**Problem:** In the listing below, locate the line containing "# Swinging arm with exhaust prongs" and the line containing "(.11, .71, .29), .03, .02)". Output both of them and every line between, exactly as written, and nothing more.

*** Opening of Information shown ***

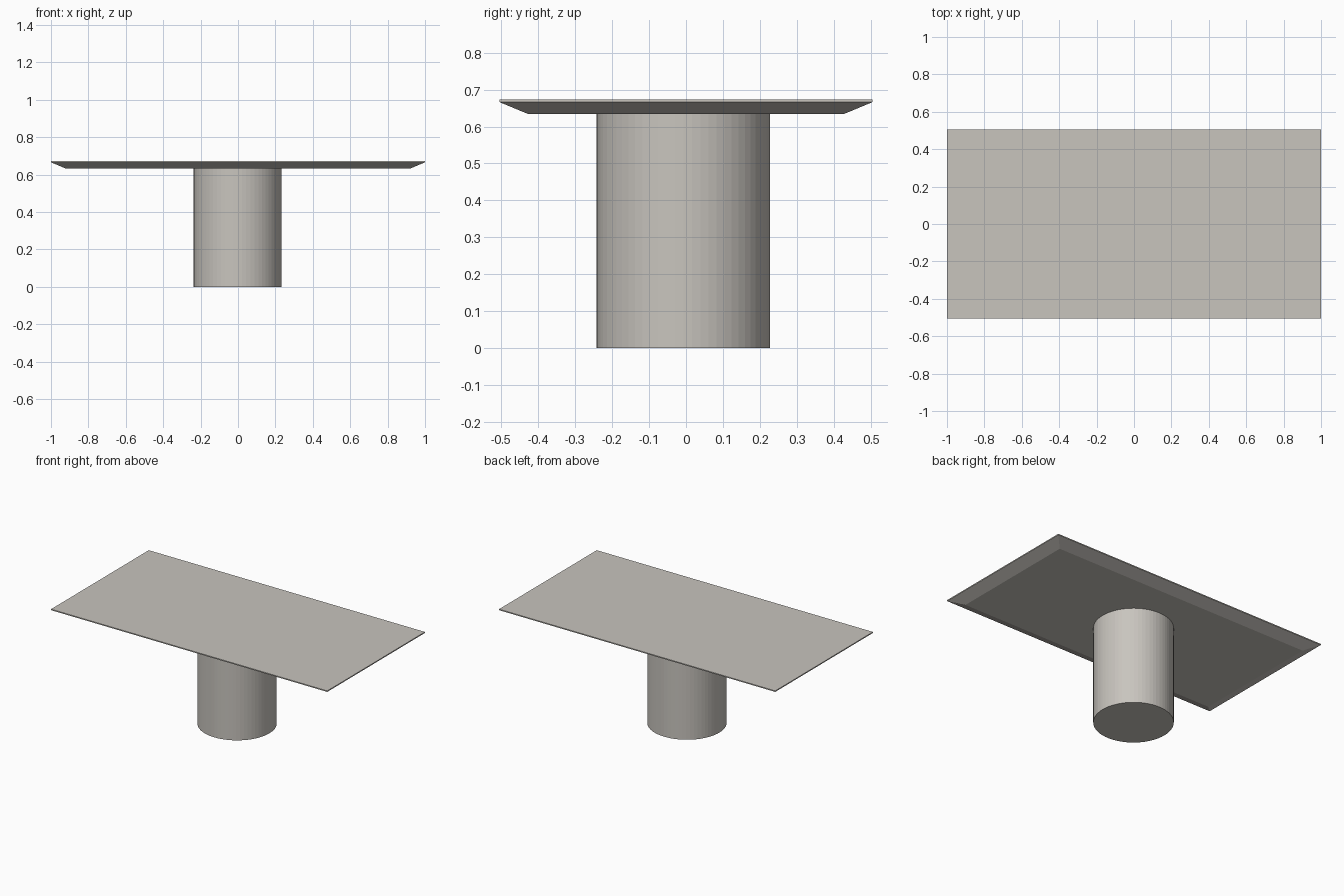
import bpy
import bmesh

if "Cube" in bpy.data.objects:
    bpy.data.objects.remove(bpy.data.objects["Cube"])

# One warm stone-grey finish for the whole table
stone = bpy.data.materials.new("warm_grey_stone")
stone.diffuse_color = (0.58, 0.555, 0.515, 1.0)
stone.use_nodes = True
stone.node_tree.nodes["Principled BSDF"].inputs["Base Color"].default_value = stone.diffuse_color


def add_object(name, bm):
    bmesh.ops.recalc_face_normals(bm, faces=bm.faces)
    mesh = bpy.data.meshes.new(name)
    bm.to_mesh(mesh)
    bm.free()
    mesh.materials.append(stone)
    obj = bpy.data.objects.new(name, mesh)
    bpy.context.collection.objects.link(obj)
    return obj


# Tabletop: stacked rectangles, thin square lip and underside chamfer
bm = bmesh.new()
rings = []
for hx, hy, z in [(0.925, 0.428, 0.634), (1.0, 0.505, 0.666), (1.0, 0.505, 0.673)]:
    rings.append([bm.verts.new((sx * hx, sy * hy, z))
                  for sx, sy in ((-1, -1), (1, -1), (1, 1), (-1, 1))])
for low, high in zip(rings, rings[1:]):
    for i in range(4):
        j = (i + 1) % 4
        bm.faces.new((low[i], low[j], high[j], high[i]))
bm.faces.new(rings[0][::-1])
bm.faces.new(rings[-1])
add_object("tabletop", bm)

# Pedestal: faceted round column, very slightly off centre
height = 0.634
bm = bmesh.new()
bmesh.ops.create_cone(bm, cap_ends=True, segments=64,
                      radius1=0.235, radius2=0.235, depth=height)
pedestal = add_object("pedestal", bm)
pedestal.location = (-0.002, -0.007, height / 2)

*** Close of Information shown ***
*** Opening of Information shown ***

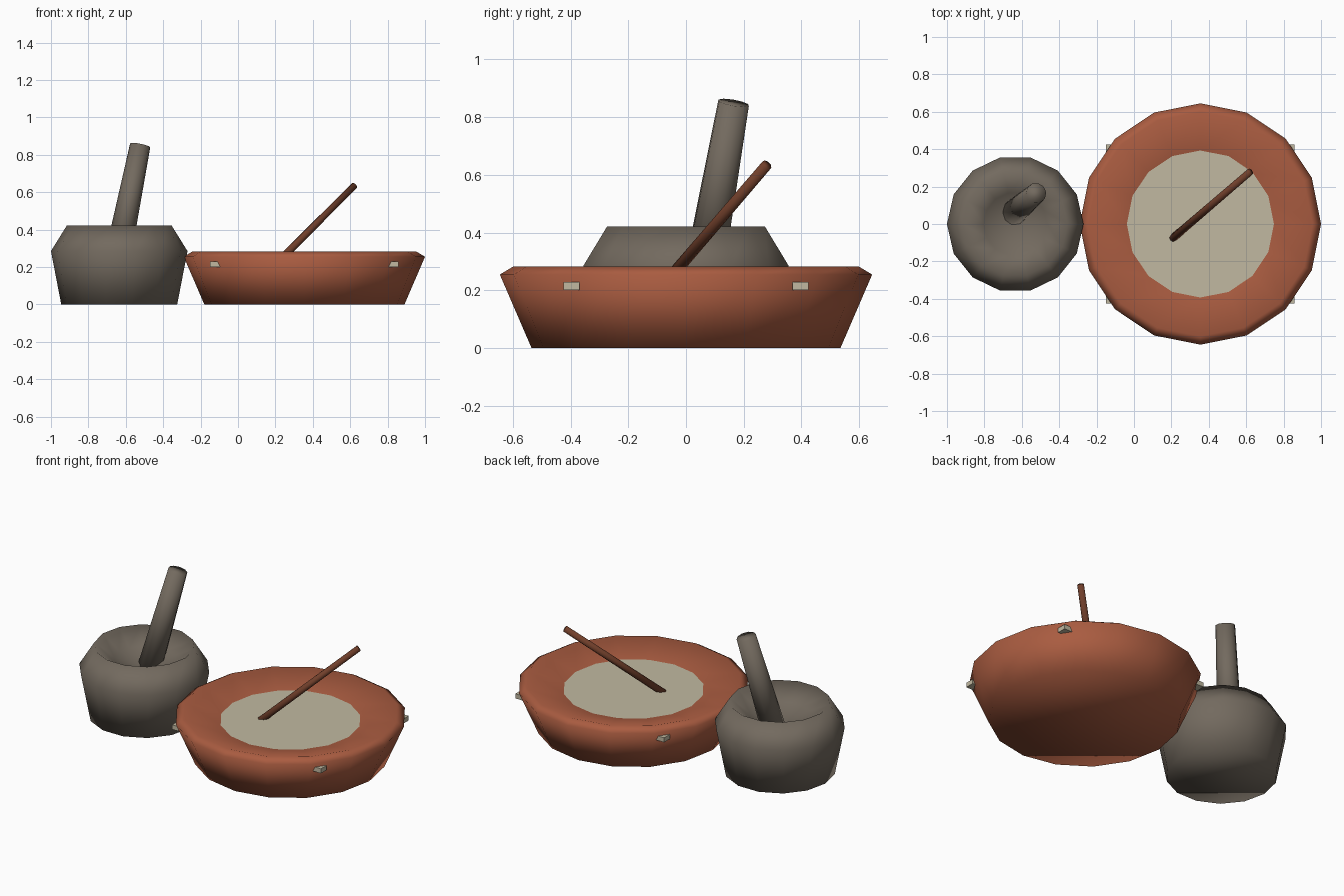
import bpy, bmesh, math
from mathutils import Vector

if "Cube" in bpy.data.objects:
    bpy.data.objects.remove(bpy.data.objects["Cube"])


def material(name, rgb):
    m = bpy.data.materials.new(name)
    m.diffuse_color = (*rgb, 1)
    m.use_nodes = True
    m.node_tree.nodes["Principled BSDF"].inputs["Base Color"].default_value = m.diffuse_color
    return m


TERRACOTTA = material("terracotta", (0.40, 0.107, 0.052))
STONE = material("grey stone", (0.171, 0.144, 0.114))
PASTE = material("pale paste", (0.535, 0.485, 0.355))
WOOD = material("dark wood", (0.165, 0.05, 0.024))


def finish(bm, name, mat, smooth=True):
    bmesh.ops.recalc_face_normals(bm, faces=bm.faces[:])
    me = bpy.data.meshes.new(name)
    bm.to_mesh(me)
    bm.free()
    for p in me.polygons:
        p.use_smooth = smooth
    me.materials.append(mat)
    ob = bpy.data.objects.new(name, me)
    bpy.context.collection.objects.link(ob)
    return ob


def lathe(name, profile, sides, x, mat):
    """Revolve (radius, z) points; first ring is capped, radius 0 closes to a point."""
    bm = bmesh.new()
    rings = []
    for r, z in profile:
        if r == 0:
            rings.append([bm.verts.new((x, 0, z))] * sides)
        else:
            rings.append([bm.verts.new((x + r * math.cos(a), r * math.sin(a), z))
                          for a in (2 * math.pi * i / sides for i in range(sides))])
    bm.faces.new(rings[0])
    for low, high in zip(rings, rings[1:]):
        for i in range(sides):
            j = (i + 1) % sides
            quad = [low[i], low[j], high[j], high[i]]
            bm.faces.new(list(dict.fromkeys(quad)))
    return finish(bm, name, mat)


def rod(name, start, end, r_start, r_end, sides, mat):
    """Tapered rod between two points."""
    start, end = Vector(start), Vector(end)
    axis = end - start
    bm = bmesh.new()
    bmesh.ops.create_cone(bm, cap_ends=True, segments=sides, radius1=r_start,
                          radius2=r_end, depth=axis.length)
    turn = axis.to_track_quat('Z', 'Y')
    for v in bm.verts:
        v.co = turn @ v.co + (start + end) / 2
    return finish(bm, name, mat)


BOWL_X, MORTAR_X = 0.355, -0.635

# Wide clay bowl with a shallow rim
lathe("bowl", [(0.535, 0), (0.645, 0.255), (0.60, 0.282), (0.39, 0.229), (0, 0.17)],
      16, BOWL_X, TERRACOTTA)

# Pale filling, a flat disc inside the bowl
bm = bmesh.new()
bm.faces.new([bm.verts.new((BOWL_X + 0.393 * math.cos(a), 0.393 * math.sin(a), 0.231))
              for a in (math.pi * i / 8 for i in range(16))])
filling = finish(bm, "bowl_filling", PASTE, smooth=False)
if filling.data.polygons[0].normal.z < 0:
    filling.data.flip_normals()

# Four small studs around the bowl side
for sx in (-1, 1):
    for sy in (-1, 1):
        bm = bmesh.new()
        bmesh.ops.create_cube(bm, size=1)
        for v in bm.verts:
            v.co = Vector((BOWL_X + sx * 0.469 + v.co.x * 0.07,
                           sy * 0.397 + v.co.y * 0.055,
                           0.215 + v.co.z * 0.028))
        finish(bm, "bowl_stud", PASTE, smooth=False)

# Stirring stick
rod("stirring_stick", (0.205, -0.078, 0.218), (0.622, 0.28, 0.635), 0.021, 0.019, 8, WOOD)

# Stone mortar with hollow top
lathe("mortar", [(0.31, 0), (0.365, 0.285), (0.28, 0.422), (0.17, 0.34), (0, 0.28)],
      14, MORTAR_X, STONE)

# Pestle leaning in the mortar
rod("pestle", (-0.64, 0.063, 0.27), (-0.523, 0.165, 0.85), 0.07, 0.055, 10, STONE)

*** Close of Information shown ***
*** Opening of Information shown ***

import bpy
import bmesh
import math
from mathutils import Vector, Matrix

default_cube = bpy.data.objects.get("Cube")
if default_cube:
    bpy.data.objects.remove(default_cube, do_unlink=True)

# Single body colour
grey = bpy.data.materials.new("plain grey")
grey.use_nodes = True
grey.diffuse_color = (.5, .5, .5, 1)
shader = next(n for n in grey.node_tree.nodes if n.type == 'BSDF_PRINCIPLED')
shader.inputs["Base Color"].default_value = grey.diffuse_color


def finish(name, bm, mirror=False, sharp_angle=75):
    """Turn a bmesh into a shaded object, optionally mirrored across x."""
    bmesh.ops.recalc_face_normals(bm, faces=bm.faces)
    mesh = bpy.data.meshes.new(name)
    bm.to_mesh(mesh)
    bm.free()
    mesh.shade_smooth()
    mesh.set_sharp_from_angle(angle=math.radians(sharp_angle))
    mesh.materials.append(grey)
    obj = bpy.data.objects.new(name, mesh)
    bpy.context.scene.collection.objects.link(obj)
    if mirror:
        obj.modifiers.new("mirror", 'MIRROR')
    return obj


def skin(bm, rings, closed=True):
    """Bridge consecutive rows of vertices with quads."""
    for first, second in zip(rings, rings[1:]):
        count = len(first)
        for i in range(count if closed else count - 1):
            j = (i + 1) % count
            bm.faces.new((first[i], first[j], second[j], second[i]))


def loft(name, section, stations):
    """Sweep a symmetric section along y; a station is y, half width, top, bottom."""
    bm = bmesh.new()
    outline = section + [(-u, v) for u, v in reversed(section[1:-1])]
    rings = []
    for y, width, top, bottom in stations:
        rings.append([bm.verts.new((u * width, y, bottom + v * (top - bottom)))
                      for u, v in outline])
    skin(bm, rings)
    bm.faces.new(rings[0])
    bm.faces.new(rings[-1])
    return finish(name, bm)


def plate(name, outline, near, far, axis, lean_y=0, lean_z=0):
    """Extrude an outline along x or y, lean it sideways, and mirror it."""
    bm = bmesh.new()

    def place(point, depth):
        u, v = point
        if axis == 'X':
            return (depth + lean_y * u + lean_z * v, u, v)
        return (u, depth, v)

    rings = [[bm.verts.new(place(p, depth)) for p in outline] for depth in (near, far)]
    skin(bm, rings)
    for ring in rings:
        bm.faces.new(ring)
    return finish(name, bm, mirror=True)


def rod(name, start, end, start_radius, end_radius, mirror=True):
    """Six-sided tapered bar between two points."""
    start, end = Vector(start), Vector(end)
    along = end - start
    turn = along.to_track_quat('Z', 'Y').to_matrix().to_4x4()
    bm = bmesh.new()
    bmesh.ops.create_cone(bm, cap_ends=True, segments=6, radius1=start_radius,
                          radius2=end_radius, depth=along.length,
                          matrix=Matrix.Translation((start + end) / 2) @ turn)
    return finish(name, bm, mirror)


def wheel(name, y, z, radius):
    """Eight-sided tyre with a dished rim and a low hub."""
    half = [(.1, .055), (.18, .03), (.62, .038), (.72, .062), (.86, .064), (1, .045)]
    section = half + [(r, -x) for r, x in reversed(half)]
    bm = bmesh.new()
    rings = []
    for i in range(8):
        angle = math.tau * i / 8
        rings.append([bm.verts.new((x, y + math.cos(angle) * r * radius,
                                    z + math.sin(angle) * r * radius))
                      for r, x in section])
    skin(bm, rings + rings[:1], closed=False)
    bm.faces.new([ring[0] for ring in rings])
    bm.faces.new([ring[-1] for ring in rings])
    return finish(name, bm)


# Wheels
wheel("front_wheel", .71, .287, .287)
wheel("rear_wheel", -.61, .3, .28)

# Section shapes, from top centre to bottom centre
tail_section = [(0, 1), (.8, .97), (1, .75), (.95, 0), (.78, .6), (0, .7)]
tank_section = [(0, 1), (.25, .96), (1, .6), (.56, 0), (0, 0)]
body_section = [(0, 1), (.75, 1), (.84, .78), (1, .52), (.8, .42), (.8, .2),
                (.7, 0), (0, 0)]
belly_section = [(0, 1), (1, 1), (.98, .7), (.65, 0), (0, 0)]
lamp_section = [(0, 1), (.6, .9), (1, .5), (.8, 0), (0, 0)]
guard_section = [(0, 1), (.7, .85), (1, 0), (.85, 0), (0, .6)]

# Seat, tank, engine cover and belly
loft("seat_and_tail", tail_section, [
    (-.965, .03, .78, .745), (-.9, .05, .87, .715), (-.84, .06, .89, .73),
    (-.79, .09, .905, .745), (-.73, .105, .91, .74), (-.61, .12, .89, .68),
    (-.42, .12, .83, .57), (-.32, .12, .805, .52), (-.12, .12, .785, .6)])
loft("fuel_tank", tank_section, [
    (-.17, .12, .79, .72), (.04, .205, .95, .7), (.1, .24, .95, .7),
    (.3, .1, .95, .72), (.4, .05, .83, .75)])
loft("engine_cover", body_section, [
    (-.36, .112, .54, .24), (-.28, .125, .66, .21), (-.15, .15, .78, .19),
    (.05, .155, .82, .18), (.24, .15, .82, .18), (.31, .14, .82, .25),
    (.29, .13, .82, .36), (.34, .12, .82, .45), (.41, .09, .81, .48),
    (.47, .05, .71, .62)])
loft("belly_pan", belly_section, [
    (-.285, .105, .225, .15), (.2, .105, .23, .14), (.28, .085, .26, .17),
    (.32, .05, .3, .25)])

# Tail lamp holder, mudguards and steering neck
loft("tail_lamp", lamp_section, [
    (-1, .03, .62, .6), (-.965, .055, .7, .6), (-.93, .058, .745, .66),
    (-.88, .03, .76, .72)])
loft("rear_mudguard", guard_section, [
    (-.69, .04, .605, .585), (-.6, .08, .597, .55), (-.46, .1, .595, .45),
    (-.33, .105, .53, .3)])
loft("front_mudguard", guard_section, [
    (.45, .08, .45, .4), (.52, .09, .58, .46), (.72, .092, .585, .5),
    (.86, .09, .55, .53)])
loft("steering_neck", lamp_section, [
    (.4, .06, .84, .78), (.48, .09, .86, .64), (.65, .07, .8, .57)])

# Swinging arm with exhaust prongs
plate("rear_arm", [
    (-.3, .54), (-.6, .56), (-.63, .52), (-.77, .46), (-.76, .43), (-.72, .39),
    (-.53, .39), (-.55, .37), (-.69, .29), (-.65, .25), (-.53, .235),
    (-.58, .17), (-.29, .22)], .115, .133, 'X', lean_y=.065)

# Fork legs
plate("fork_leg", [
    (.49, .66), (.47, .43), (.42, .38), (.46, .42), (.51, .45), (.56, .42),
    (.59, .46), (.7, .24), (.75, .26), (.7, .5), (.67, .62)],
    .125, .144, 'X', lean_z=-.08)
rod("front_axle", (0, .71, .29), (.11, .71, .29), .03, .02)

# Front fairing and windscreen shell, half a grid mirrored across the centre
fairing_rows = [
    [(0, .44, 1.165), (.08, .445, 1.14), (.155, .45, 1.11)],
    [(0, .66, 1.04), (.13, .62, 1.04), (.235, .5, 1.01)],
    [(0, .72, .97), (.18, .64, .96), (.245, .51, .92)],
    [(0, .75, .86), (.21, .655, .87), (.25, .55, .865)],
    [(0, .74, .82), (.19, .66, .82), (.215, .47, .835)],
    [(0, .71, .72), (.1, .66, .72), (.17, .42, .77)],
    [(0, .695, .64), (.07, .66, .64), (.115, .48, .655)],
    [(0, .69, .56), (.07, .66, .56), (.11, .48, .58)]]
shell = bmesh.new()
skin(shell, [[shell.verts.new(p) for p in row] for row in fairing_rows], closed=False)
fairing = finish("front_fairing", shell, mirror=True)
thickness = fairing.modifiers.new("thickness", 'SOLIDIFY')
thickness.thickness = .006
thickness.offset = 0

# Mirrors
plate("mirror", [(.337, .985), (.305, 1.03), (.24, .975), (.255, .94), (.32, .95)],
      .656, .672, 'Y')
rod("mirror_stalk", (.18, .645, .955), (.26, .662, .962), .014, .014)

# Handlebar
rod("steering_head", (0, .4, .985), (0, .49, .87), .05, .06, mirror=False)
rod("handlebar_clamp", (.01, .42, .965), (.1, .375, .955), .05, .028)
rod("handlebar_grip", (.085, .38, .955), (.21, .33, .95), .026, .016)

*** Close of Information shown ***

**Output for this task:**
# Swinging arm with exhaust prongs
plate("rear_arm", [
    (-.3, .54), (-.6, .56), (-.63, .52), (-.77, .46), (-.76, .43), (-.72, .39),
    (-.53, .39), (-.55, .37), (-.69, .29), (-.65, .25), (-.53, .235),
    (-.58, .17), (-.29, .22)], .115, .133, 'X', lean_y=.065)

# Fork legs
plate("fork_leg", [
    (.49, .66), (.47, .43), (.42, .38), (.46, .42), (.51, .45), (.56, .42),
    (.59, .46), (.7, .24), (.75, .26), (.7, .5), (.67, .62)],
    .125, .144, 'X', lean_z=-.08)
rod("front_axle", (0, .71, .29), (.11, .71, .29), .03, .02)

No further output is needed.